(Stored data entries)

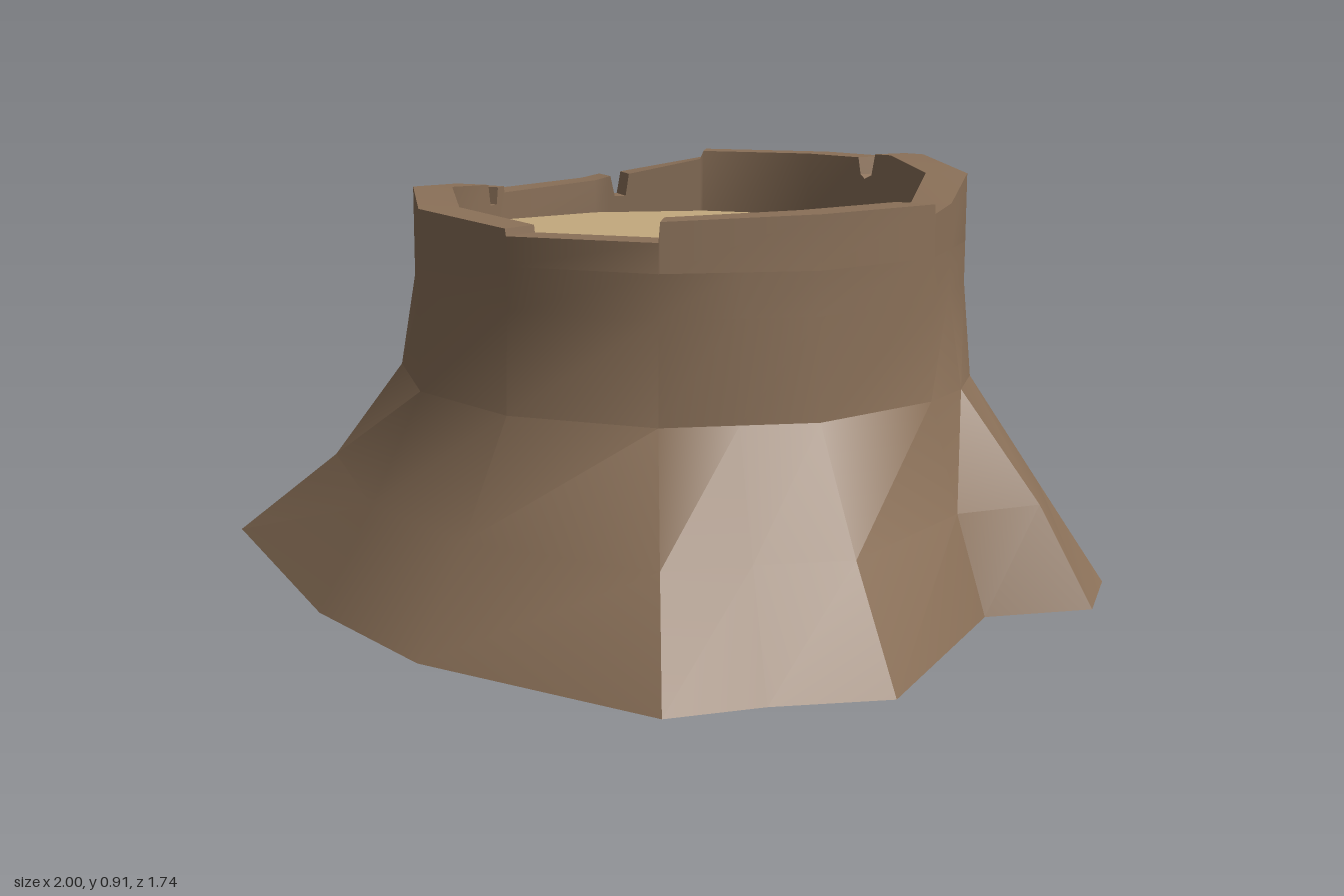
import * as THREE from 'three';
import { toCreasedNormals } from 'three/addons/utils/BufferGeometryUtils.js';

const CX = 0.08, CZ = -0.03, OUTER = 0.62, INNER = 0.53, RIM_BASE = 0.74;

// point on a twelve-sided ring; k = 0 at +x, growing towards +z
function ringPoint(k, r, y) {
  const corner = (n) => {
    const a = n * Math.PI / 6;
    return new THREE.Vector3(CX + r * Math.cos(a), y, CZ + r * Math.sin(a));
  };
  const n = Math.floor(k + 1e-6);
  return corner(n).lerp(corner(n + 1), Math.max(0, k - n));
}

// skin over columns of points, each listed from the bottom outside upwards
function skin(columns, crease) {
  const rows = columns[0].length, pos = [], index = [];
  columns.forEach((c) => c.forEach((p) => pos.push(p.x, p.y, p.z)));
  for (let i = 0; i < columns.length; i++) {
    const n = (i + 1) % columns.length;
    for (let j = 0; j < rows - 1; j++) {
      const a = i * rows + j, b = n * rows + j;
      index.push(a, a + 1, b, b, a + 1, b + 1);
    }
  }
  const g = new THREE.BufferGeometry();
  g.setAttribute('position', new THREE.Float32BufferAttribute(pos, 3));
  g.setIndex(index);
  return toCreasedNormals(g, crease);
}

export function createModel() {
  const group = new THREE.Group();
  const bark = new THREE.MeshStandardMaterial({ color: 0x8a7058 });
  const wood = new THREE.MeshStandardMaterial({ color: 0xc3a97e });
  const add = (name, geometry, material) => {
    const mesh = new THREE.Mesh(geometry, material);
    mesh.name = name;
    group.add(mesh);
  };

  // root outline on the ground: ring position, x, z, flare at y 0.21 and 0.44
  const roots = [
    [0, 0.84, -0.03], [1, 0.92, 0.5], [1.5, 0.75, 0.67], [2, 0.63, 0.83],
    [3, 0.08, 0.87], [4, -0.3, 0.76], [5, -0.93, 0.41, 0.45, 0.08],
    [5.5, -1, 0.16, 0.45, 0.13], [6, -0.67, -0.03], [7, -0.57, -0.4],
    [7.5, -0.53, -0.69], [8, -0.35, -0.87], [9, 0.08, -0.79],
    [9.6, 0.35, -0.87], [10, 0.47, -0.84], [10.5, 0.68, -0.6],
    [11, 0.94, -0.41, 0.55, 0.06], [11.5, 1, -0.21, 0.64, 0.1],
  ];
  const trunk = roots.map(([k, x, z, low = 0.5, mid = 0.02]) => {
    const level = (y, flare) => ringPoint(k, OUTER, y).lerp(new THREE.Vector3(x, y, z), flare);
    return [level(0, 1), level(0.21, low), level(0.44, mid), level(0.65, 0), level(RIM_BASE, 0)];
  });
  add('trunk', skin(trunk, 0.55), bark);

  // flat underside
  const outline = new THREE.Shape(roots.map(([, x, z]) => new THREE.Vector2(x, z)));
  add('underside', new THREE.ShapeGeometry(outline).rotateX(Math.PI / 2), bark);

  // broken bark rim: ring position and height, with steps and chips
  const rim = [
    [0, 0.85], [1, 0.85], [1.99, 0.84], [2, 0.8], [3, 0.8], [3.01, 0.815], [4, 0.83],
    [5, 0.85], [5.68, 0.84], [5.72, 0.79], [5.84, 0.79], [5.87, 0.83], [5.99, 0.83], [6, 0.815],
    [7, 0.83], [7.14, 0.84], [7.18, 0.79], [7.28, 0.79], [7.31, 0.845], [7.97, 0.88], [8, 0.9],
    [9, 0.9], [9.62, 0.9], [9.65, 0.86], [9.7, 0.85], [9.78, 0.86], [9.82, 0.91], [10, 0.91],
    [11, 0.89], [11.5, 0.838], [11.99, 0.83],
  ].map(([k, h]) => [
    ringPoint(k, OUTER, RIM_BASE), ringPoint(k, OUTER, h),
    ringPoint(k, INNER, h), ringPoint(k, INNER, RIM_BASE),
  ]);
  add('barkRim', skin(rim, 0.55), bark);

  // sawn wood face inside the rim
  const face = new THREE.CircleGeometry(INNER, 12).rotateX(-Math.PI / 2);
  add('cutFace', face.translate(CX, RIM_BASE + 0.01, CZ), wood);

  return group;
}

*BRIEF*:
All that is wanted is the stretch of lines above from the one containing "growing towards +z" through the one containing "const add = (name, geometry, material)", duplicated exactly.

*EXERCISE ANSWER*:
// point on a twelve-sided ring; k = 0 at +x, growing towards +z
function ringPoint(k, r, y) {
  const corner = (n) => {
    const a = n * Math.PI / 6;
    return new THREE.Vector3(CX + r * Math.cos(a), y, CZ + r * Math.sin(a));
  };
  const n = Math.floor(k + 1e-6);
  return corner(n).lerp(corner(n + 1), Math.max(0, k - n));
}

// skin over columns of points, each listed from the bottom outside upwards
function skin(columns, crease) {
  const rows = columns[0].length, pos = [], index = [];
  columns.forEach((c) => c.forEach((p) => pos.push(p.x, p.y, p.z)));
  for (let i = 0; i < columns.length; i++) {
    const n = (i + 1) % columns.length;
    for (let j = 0; j < rows - 1; j++) {
      const a = i * rows + j, b = n * rows + j;
      index.push(a, a + 1, b, b, a + 1, b + 1);
    }
  }
  const g = new THREE.BufferGeometry();
  g.setAttribute('position', new THREE.Float32BufferAttribute(pos, 3));
  g.setIndex(index);
  return toCreasedNormals(g, crease);
}

export function createModel() {
  const group = new THREE.Group();
  const bark = new THREE.MeshStandardMaterial({ color: 0x8a7058 });
  const wood = new THREE.MeshStandardMaterial({ color: 0xc3a97e });
  const add = (name, geometry, material) => {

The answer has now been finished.